I stopped fairly briefly at Lake Dulverton, Oatlands, about 10 days ago, and took the accompanying images. For the past several years this lake has been effectively dry, save for a small section next to the high street, but thanks to good winter rain, it's looking more like its' old self. The view at right was taken from the "far side" looking towards the township. I always start from the highway side, looking first at the dammed area which during the last decade has held the only water of any moment for wildfowl. Here were several Black Swan, some with cygnets ranging from near flying to still covered in down. It also appeared probable that Eurasian Coot had bred here too, among the dense floating vegetation, as there were several juvenile coot, one pictured below. I'd heard reports of Hardheads at the lake, and this is where they often hangout, but the combination of looking towards the early morning sun and the thick vegetation made for difficult viewing conditions. To get a better view I walked along the top of the grassed dam, but apart from getting several shots of coot, swan and a couple of Purple Swamphens, I didn't have any better luck, although walking back I spotted a roost of several Little Pied Cormorants in the top of a waterside fir.
I drove round to the camper van parking area and noted as I approached, a few duck and coot on the foreshore and drove closer to investigate. A driveby found a few duck including 2 Australian Shelduck, a pair of Australasian Shoveler, several coot and a few Chestnut Teal. Realising that I had no hope of approaching them on foot without flushing them, I drove along the lake edge and 'shot' them out of the window (accompanying images). Feeling that I'd done my photography "thing", I set about getting an appreciation of the bird life. There were several hundred coot, numerous Black Duck, Chestnut Teal, several 'flotillas' of Hoary-headed Grebe, scores of Black Swan, a scattering of Australasian Shoveler and Wood Duck, but still no sign of Harhead or Great Crested Grebe. Lake Dulverton was once the home of Great Cresteds in Tasmania, and the only site that they regularly bred at. When the main lake dried they bred in the small dammed area that I have previously mentioned, but although I know they nested and laid eggs, I don't believe they ever successfully raised any young. It was here that on one memorable morning I saw 6 Australsian Bitterns on the shoreline, most probably refugees from other drying and dried out lakes. A species that is now rarely seen in this state.

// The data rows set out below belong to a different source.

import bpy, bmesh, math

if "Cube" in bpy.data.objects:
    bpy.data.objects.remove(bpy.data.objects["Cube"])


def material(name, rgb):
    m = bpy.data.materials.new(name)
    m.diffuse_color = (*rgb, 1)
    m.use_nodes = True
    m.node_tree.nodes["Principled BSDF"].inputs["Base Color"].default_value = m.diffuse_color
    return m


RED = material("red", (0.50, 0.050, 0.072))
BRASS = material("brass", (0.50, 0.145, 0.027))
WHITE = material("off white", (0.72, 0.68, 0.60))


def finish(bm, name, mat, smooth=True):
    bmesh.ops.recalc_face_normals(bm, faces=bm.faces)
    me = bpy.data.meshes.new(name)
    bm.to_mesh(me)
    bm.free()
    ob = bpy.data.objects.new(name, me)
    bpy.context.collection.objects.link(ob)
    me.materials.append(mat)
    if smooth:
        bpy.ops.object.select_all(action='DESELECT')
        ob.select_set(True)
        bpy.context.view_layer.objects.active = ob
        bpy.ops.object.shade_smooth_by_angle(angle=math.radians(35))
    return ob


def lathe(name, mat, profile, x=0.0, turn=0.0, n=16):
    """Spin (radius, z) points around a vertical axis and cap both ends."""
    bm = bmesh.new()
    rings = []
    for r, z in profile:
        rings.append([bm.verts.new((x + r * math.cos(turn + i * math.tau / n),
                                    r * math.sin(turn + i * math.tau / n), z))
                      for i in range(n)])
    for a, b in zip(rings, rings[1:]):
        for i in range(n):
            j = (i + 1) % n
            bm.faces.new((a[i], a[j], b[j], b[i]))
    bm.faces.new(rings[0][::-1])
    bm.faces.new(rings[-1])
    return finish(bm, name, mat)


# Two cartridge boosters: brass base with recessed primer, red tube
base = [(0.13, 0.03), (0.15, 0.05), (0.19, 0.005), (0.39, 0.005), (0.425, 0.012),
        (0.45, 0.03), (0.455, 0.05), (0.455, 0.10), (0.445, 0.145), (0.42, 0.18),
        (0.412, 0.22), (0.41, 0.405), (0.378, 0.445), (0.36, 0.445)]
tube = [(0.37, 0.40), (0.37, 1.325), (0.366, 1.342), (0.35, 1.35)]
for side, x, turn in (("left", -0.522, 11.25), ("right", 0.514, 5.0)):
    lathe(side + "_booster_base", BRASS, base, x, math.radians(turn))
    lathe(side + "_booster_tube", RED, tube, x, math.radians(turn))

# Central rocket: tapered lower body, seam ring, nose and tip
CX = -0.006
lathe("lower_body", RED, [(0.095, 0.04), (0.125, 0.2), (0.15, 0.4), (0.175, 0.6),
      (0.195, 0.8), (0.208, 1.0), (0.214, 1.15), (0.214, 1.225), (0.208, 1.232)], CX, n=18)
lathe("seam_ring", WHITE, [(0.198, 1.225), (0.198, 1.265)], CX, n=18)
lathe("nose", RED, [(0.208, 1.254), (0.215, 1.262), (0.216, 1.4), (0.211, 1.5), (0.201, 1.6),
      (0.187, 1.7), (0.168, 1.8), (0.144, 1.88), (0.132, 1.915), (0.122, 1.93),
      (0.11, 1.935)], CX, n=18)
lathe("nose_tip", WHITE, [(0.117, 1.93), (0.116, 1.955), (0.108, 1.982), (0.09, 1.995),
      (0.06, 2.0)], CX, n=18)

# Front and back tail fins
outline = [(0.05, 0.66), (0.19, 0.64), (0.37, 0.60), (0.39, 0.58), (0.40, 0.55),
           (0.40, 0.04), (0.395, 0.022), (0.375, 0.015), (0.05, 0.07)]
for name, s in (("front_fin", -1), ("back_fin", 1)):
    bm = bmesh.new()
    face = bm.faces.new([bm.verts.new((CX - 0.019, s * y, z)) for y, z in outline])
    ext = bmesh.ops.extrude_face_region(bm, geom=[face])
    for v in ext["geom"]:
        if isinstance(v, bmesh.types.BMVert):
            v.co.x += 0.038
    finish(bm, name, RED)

I drove on round the lake to the headland opposite the island. This spot gives a good view of the eastern end of the lake, and has been the best site to see the great cresteds from and appears the preferred area for Blue-billed Ducks too.Here were many more duck, swans and coot, as well as several White-faced Herons chasing grasshoppers along the top of the second dam.
I walked out along this fairly recently built dam, more in hope than expectation, and after much searching drew a blank on the grebes. As I reached the far side a stiffening breeze got up and I decided to call it quits. It also seemed to have some effect on the ducks too, as a procession of duck, mainly pairs of Blacks, flew over towards the eastern section. A small flock of duck showing white in the wings, and obviously not Blacks, flew rapidly towards me and I took a few shots as they passed--"my' Hardheads! About a dozen off them, alighting about 200 metres away, they were quickly 'swallowed up' in the floating vegetation. I drove off feeling somewhat satisfied.
If you're in this neck of the woods, it's also worth having a look at the Mud Walls dam. It's situated on the Mud Walls road about 3 kilometres from the junction of the Midland Highway and the "Richmond road", B31. It's easy viewing from the roadside and if you don't wish to panic the waterfowl, you'd be advised to stay in your vehicle. There were several hundred duck on the water and in the surrounding paddocks as I returned from Oatlands. They included 300 plus Australian Shelduck, numerous Black Duck and Chestnut Teal, 40 odd Australasian Shoveler, around 60 Wood Duck and 2 Grey Teal. This is one of the few sites that I have regularly seen Grey Teal. Both sites are worth a look.